The department of telecommunications (DoT) will ensure a level playing field for all forms of communication, including satellite and terrestrial, so that all sections of the population get access to communication services, a top official said on Tuesday.
The DoT has set up a task force on developing an ecosystem for satellite-based communication services. “We are in the process of examining ways to to enable a better ecosystem for satellite-based communication. DoT is keen to ensure a level-playing field for all forms of communication and technologies in the pursuit of expanding communication services to all sections of population,” telecom secretary K Rajaraman said during India Satcom 2021 summit.

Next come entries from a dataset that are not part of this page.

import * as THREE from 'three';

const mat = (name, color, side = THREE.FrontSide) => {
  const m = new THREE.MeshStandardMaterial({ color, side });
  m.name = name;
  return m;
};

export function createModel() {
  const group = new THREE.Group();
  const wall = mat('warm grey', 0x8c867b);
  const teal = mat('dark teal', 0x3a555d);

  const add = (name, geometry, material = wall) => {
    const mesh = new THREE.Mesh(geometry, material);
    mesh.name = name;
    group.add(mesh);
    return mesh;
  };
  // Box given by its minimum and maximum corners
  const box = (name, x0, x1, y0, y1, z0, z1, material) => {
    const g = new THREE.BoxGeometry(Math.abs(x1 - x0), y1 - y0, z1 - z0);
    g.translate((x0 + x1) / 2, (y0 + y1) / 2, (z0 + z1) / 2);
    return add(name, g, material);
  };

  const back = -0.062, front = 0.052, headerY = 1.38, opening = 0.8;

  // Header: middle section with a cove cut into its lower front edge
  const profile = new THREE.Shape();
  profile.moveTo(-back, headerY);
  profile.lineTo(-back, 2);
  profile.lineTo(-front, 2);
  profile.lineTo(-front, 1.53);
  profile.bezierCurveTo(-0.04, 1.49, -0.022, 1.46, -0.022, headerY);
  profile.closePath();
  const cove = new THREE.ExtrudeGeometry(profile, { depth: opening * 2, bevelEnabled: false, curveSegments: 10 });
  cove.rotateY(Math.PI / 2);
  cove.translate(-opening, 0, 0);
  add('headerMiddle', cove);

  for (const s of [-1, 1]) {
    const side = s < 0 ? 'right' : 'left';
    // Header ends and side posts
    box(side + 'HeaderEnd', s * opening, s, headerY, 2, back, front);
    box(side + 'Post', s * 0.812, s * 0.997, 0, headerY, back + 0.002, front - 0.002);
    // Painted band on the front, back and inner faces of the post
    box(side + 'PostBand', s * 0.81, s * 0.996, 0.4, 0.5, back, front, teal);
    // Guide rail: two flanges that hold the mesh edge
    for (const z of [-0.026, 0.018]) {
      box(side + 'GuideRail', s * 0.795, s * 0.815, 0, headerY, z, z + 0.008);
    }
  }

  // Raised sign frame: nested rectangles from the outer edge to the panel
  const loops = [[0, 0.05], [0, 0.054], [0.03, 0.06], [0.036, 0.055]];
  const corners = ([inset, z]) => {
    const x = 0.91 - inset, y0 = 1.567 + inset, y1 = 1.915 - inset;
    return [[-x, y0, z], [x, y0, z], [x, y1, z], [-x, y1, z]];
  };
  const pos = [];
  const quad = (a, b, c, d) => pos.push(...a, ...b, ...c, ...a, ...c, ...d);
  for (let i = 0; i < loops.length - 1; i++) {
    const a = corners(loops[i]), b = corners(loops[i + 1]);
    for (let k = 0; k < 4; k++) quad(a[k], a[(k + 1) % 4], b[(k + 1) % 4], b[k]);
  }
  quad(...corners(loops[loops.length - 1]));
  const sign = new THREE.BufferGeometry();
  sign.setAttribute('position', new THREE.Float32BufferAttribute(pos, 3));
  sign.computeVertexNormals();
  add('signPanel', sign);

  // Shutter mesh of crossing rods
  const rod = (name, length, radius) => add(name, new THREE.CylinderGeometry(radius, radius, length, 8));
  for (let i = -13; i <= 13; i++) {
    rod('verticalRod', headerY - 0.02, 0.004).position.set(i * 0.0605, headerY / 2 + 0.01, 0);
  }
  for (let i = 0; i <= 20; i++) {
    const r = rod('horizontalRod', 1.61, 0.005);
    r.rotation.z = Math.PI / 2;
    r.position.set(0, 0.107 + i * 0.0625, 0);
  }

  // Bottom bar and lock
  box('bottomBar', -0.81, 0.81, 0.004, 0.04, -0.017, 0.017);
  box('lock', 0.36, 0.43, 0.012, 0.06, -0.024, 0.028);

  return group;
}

Telecom Regulatory Authority of India chairman PD Vaghela said satellite networks are not competitors of terrestrial networks, but complement them. The regulator has already come out with a consultation paper on licensing framework for establishing satellite earth station gateway.
Through the paper, the regulator wants to deliberate on issues concerning the licensing regime for such services, like to whom should spectrum be assigned and what should be the methodology for the assignment of spectrum for establishing a satellite earth station.
The regulator will also discuss whether there is a need to have a specific licence for establishing a satellite earth station gateway in India to provide satellite-based resources to service licensees.
The DoT on September 10 sought Trai recommendations on the issue. The DoT has said the current licensing framework for satellite services has limitations with respect to proposed satellite gateways operations, as there are no provisions regarding usage of gateway by service provider established by a satellite constellation operator.
As per the Broadband India Forum (BIF), with a flurry of government measures on the policy and regulatory fronts in the recent times, Satcom in India is well on its way to establish itself as a cost-effective means to achieve the goals and aspirations of a digital economy.
Satellite internet could be an extremely effective solution for people in rural or remote areas, where providing terrestrial connectivity is a challenge — both in terms of feasibility and cost competitiveness. It is estimated that the cost of providing terrestrial connectivity in rural regions shoots up 10-20 times, making it economically unviable for terrestrial technologies to reach the last 20% of the population.